Hydro-Quebec is the only Canadian utility still trying to get contracts for the $35-billion Three Gorges dam project in China.

B.C. Hydro and Ontario Hydro have bowed out of the controversial project, which will create an inland sea more than 600 km long and generate 17,000 megawatts of power. Environmentalists and even members of China’s Communist government oppose the project.

In Canada, Prime Minister Jean Chretien supports the project, even though his party opposed it while in opposition. B.C. Premier Mike Harcourt, once a strong proponent, announced the provincial utility will stay out of Three Gorges in November after public protest. Ontario Hydro also has backed out of the project, citing concern about the fact that it will displace at least 1.3 million people.

That leaves Hydro-Quebec, part of a consortium that carried out a favourable review of the project in the late ‘80s.

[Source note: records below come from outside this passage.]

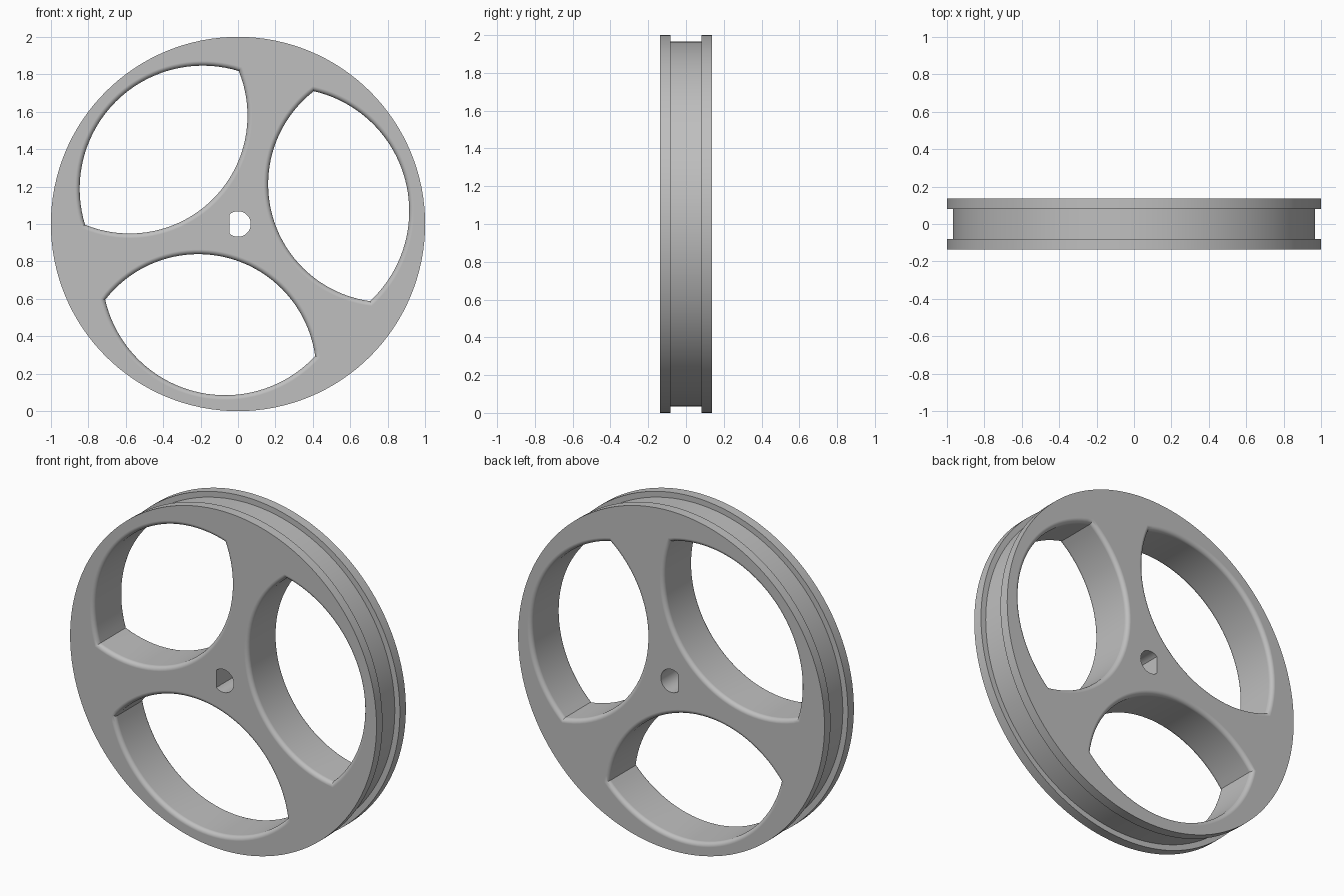
import bpy, bmesh, math
from math import sin, cos, pi

cube = bpy.data.objects.get("Cube")
if cube:
    bpy.data.objects.remove(cube)

HALF = 0.137      # half width of the wheel
FILLET = 0.025    # rounding of the window rims
CENTER_Z = 1.0

grey = bpy.data.materials.new("plain grey")
grey.use_nodes = True
grey.diffuse_color = (0.52, 0.52, 0.52, 1)
grey.node_tree.nodes["Principled BSDF"].inputs["Base Color"].default_value = grey.diffuse_color


def loft(name, loops, closed=False):
    """Skin a stack of equal-length point loops; cap the ends unless closed."""
    bm = bmesh.new()
    rings = [[bm.verts.new(p) for p in loop] for loop in loops]
    pairs = list(zip(rings, rings[1:]))
    if closed:
        pairs.append((rings[-1], rings[0]))
    for a, b in pairs:
        for i in range(len(a)):
            j = (i + 1) % len(a)
            bm.faces.new((a[i], a[j], b[j], b[i]))
    if not closed:
        bm.faces.new(rings[0])
        bm.faces.new(rings[-1])
    bmesh.ops.recalc_face_normals(bm, faces=bm.faces)
    mesh = bpy.data.meshes.new(name)
    bm.to_mesh(mesh)
    bm.free()
    obj = bpy.data.objects.new(name, mesh)
    obj.location.z = CENTER_Z
    mesh.materials.append(grey)
    bpy.context.collection.objects.link(obj)
    return obj


def arc(cx, r, start, end, n):
    return [(cx + r * cos(start + (end - start) * i / n),
             r * sin(start + (end - start) * i / n)) for i in range(n)]


def window_outline(grow):
    """Overlap of two discs, each enlarged by grow, lying along +x."""
    a, ra = 0.819, 0.63 + grow     # disc shaping the hub side
    b, rb = 0.266, 0.658 + grow    # disc shaping the rim side
    x = (a * a - b * b - ra * ra + rb * rb) / (2 * (a - b))
    y = math.sqrt(rb * rb - (x - b) ** 2)
    outer = math.atan2(y, x - b)
    inner = math.atan2(y, x - a)
    return arc(b, rb, -outer, outer, 40) + arc(a, ra, inner, 2 * pi - inner, 40)


def window_cutter(angle):
    # Flared section: wide at both faces, easing into a straight wall
    steps = [pi / 2 * i / 6 for i in range(7)]
    front = [(FILLET * (1 - sin(t)), -HALF + FILLET * (1 - cos(t))) for t in steps]
    front = [(FILLET, -HALF - 0.1)] + front
    section = front + [(g, -y) for g, y in reversed(front)]
    c, s = cos(angle), sin(angle)
    return loft("window_cutter", [[(c * u - s * v, y, s * u + c * v)
                                   for u, v in window_outline(g)] for g, y in section])


def bore_cutter():
    # Round shaft hole with one flat side
    r, flat = 0.068, 0.045
    t = pi - math.acos(flat / r)
    outline = [(r * cos(-t + 2 * t * i / 32), r * sin(-t + 2 * t * i / 32)) for i in range(33)]
    return loft("bore_cutter", [[(u, y, v) for u, v in outline] for y in (-0.3, 0.3)])


# Wheel disc with a shallow square groove around the rim
profile = [(1, -HALF), (1, -0.081), (0.967, -0.081),
           (0.967, 0.081), (1, 0.081), (1, HALF)]
SEGMENTS = 128
wheel = loft("wheel", [[(r * cos(2 * pi * i / SEGMENTS), y, r * sin(2 * pi * i / SEGMENTS))
                        for i in range(SEGMENTS)] for r, y in profile])

# Three windows and the shaft hole
bpy.context.view_layer.objects.active = wheel
wheel.select_set(True)
cutters = [window_cutter(math.radians(15 + 120 * k)) for k in range(3)] + [bore_cutter()]
for cutter in cutters:
    cutter.hide_render = True
    mod = wheel.modifiers.new("cut", 'BOOLEAN')
    mod.operation = 'DIFFERENCE'
    mod.solver = 'EXACT'
    mod.object = cutter
    bpy.ops.object.modifier_apply(modifier=mod.name)
    bpy.data.objects.remove(cutter)

# Smooth curved walls while keeping the faces flat
bpy.ops.object.shade_smooth_by_angle(angle=math.radians(30))
normals = wheel.modifiers.new("flat_faces", 'WEIGHTED_NORMAL')
normals.keep_sharp = True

“It is the only public utility in Canada still on record as supporting the project,” said environmentalist Jean Thibodeau in a Montreal Gazette article. “There isn’t the same level of awareness or opportunity for public scrutiny that there is in Ontario or B.C.”